Revision Clauses and the Inflationary Effect

Revision clauses were designed by the Department of Labor and the Executive to replace the escalator clauses that adjusted wages under collective bargaining agreements automatically according to inflation rate in 2017.

Published in El Cronista on December 12, 2018
As a replacement, revision clauses were created because they are not automatically enforced and depend on the latest negotiations in the period once INDEC CPI is revealed in the second fortnight of January 2019. In practice, this was a semantic difference but both have the same effect.

The truth is that these clauses have been enforced in advance, like in the case of the collective bargaining agreement entered into by and between the Chamber of Commerce [Cámara de Comercio] and the Federation of Workers in Commerce and Services [Federación de Trabajadores de Comercio y Servicios] whereby the parties agreed on a raise payable in three installments of 7%, 7% and 6% in January, February and March 2019 respectively, reaching a total of 45%, with a clarifying note about the non-salary nature of the benefit without specifying whether it is included or not.

Raises at the oils industry have really shot up, reaching 75% with a minimum wage under collective bargaining agreement of ARS 43,821, which in March 2018 amounted to ARS 25,000, and a year-end bonus of more than ARS 33,000. In July 2019 the parties at this sector will meet again to grant another pay rise so there is an anticipated raise for next year of around 25% for each half, with a forecast of 50% for the whole year to come.

There are other sectors with their own mechanism for pay rises, like SMATA [Union of Car Industry Workers], where company-wide collective bargaining agreements contain a clause for quarterly wage adjustment according to inflation rate. Other unions have agreed on anticipated raises, such as the banking employees’ union, and in fact each industrial sector is trying to keep up with inflation, sometimes in advance or simultaneously.

On the other hand, more than half of collective bargaining agreements did not grant raises according to inflation rate, just pay rises between 25% and 35%, without any revision clauses, and they have low expectations to keep pace with inflation.

Considering the average raises agreed, wages would be 7% – 15% below INDEC CPI, not knowing the November and December indexes yet to be able to estimate the year-end.

In any case, our remark about the evolution of collective bargaining agreements once they are executed and the final raises are agreed will show significant variations in payment terms, installments and how they keep up with inflation, but they are all aimed at achieving the goal of being in line with inflation even if late. As traditional leaders usually say: let’s agree on the highest possible raises and then let those who can afford it pay them.

This goal, even when attained –late- is essential to avoid lagging wages in collective bargaining agreements for 2019, which will be much more elastic and permissive considering that it will be an electoral year.

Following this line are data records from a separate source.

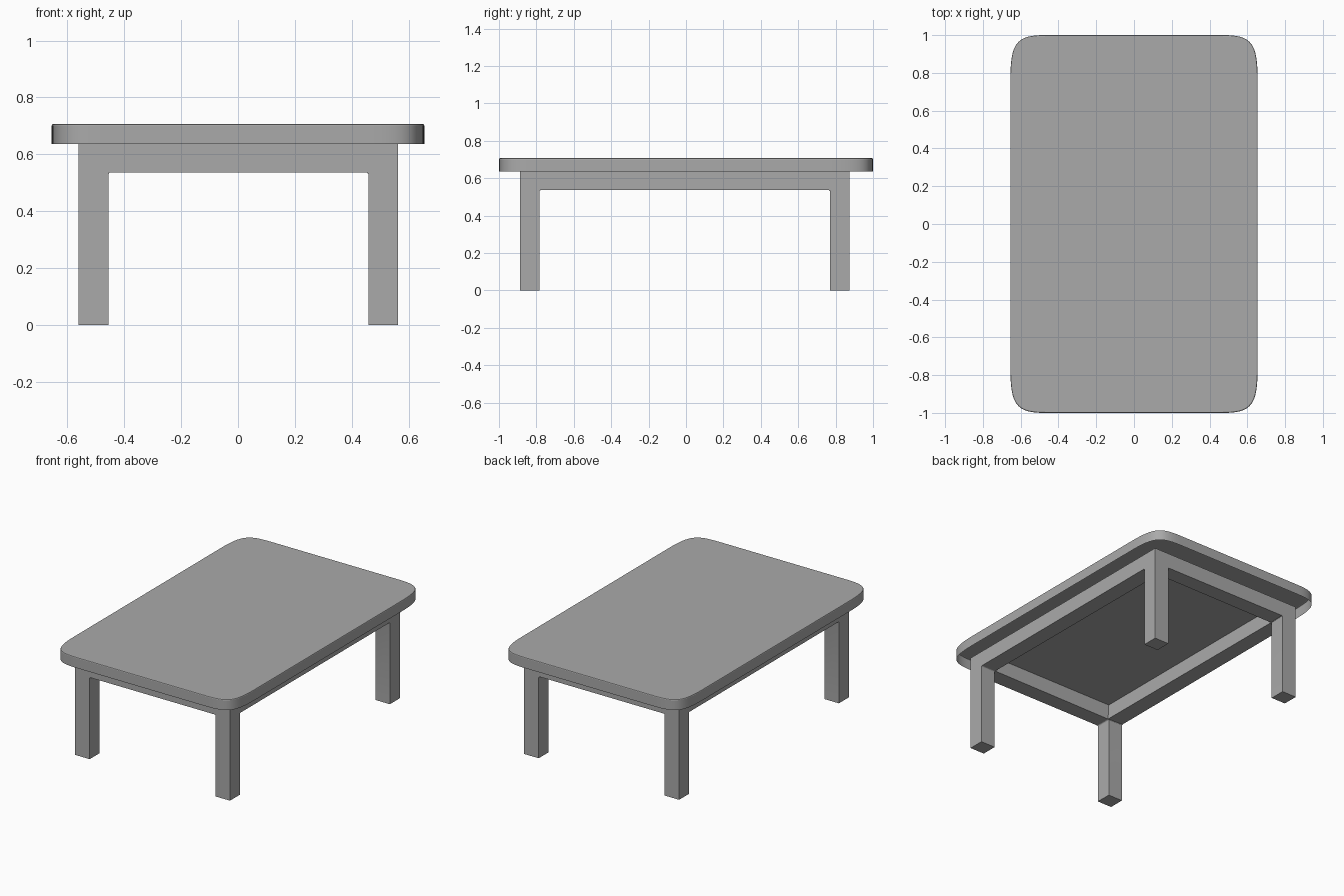
import bpy, bmesh
from mathutils import Vector
from mathutils.geometry import interpolate_bezier

cube = bpy.data.objects.get("Cube")
if cube:
    bpy.data.objects.remove(cube, do_unlink=True)

grey = bpy.data.materials.new("plain_grey")
grey.use_nodes = True
COLOUR = (0.4, 0.4, 0.4, 1)
grey.diffuse_color = COLOUR
grey.node_tree.nodes["Principled BSDF"].inputs["Base Color"].default_value = COLOUR

TOP_Z, TOP_UNDER, RAIL_UNDER = 0.707, 0.637, 0.536


def add_object(name, bm):
    mesh = bpy.data.meshes.new(name)
    bm.to_mesh(mesh)
    bm.free()
    mesh.materials.append(grey)
    obj = bpy.data.objects.new(name, mesh)
    bpy.context.collection.objects.link(obj)
    return obj


def extrude(bm, faces, dz):
    ret = bmesh.ops.extrude_face_region(bm, geom=faces, use_keep_orig=True)
    verts = [g for g in ret["geom"] if isinstance(g, bmesh.types.BMVert)]
    bmesh.ops.translate(bm, verts=verts, vec=(0, 0, dz))
    return verts


# Table top: a shell open underneath, one corner curve mirrored to all four corners
corner = interpolate_bezier(Vector((0.655, 0.77)), Vector((0.653, 0.96)),
                            Vector((0.622, 1.0)), Vector((0.47, 1.0)), 14)
outline = []
for sx, sy in ((1, 1), (-1, 1), (-1, -1), (1, -1)):
    arc = corner if sx * sy > 0 else reversed(corner)
    outline += [(p.x * sx, p.y * sy, TOP_UNDER) for p in arc]
bm = bmesh.new()
face = bm.faces.new([bm.verts.new(p) for p in outline])
upper = extrude(bm, [face], TOP_Z - TOP_UNDER)
rim = [e for e in bm.edges if all(v in upper for v in e.verts)]
bmesh.ops.bevel(bm, geom=rim, offset=0.006, segments=2, profile=0.5, affect="EDGES")
bmesh.ops.recalc_face_normals(bm, faces=bm.faces)
underside = [f for f in bm.faces if f.normal.z < -0.9]
bmesh.ops.delete(bm, geom=underside, context="FACES_ONLY")
table_top = add_object("table_top", bm)

# Base: a ring of square rails standing on four legs, one joined solid
xs = (-0.561, -0.456, 0.458, 0.563)
ys = (-0.887, -0.784, 0.77, 0.873)
bm = bmesh.new()
grid = [[bm.verts.new((x, y, TOP_UNDER)) for y in ys] for x in xs]
ring = [bm.faces.new((grid[i][j], grid[i + 1][j], grid[i + 1][j + 1], grid[i][j + 1]))
        for i in range(3) for j in range(3) if (i, j) != (1, 1)]
extrude(bm, ring, RAIL_UNDER - TOP_UNDER)
leg_tops = []
for f in bm.faces:
    c = f.calc_center_median()
    if abs(c.z - RAIL_UNDER) < 0.001 and abs(c.x) > 0.457 and abs(c.y) > 0.77:
        leg_tops.append(f)
feet = bmesh.ops.extrude_discrete_faces(bm, faces=leg_tops)["faces"]
for foot in feet:
    bmesh.ops.translate(bm, verts=foot.verts, vec=(0, 0, -RAIL_UNDER))

# Small fillets where the rails meet the legs
joints = [e for e in bm.edges if len(e.link_faces) == 2 and e.calc_length() < 0.2
          and all(abs(v.co.z - RAIL_UNDER) < 0.001 for v in e.verts)
          and abs(e.link_faces[0].normal.dot(e.link_faces[1].normal)) < 0.5]
bmesh.ops.bevel(bm, geom=joints, offset=0.006, segments=2, profile=0.5, affect="EDGES")
bmesh.ops.recalc_face_normals(bm, faces=bm.faces)
base = add_object("legs_and_rails", bm)

# Panel closing the rail frame, facing down
bm = bmesh.new()
bm.faces.new([bm.verts.new((xs[i], ys[j], TOP_UNDER))
              for i, j in ((1, 1), (1, 2), (2, 2), (2, 1))])
add_object("under_panel", bm)

# Smooth rounded corners, crisp edges elsewhere
for obj in (table_top, base):
    bpy.ops.object.select_all(action="DESELECT")
    obj.select_set(True)
    bpy.context.view_layer.objects.active = obj
    bpy.ops.object.shade_smooth_by_angle(angle=0.35)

Far from all the goals set, collective bargaining agreements could not ignore inflation and were subject to the overwhelming race between prices and wages. Consequently, all the concerns and fantasies around productivity with zero inflation or deflation vanished into thin air together with other similar thoughts. Actually all the targets became fallacies, like zero poverty, when today the poverty rate is over 40%, or the big wave of investments that today is receding, or the shortage of loans with interest rates of 80% in the real world of SMEs.

Let alone full employment, with unemployment and underemployment rates completely out of control, and an unprecedented fall in the activity levels that cannot find their floor yet.

There is the feeling that the best is yet to come, and government authorities are expecting that this process will take place spontaneously without dealing with the substantive structural reforms required for the original project that Macri voters are expecting. Again, magical thinking is getting hold of our government officers, weaving an aspirational fantasy without any causal relation between what is done and what is not done, and the confirmed truth in the real world.

The expected thing is to have one last chance to regain trust, for which it is crucial to show firm conviction, and especially strength in practice.

By Julian A. de Diego
Director of the postgraduate course on Human Resources at the School of Business at UCA.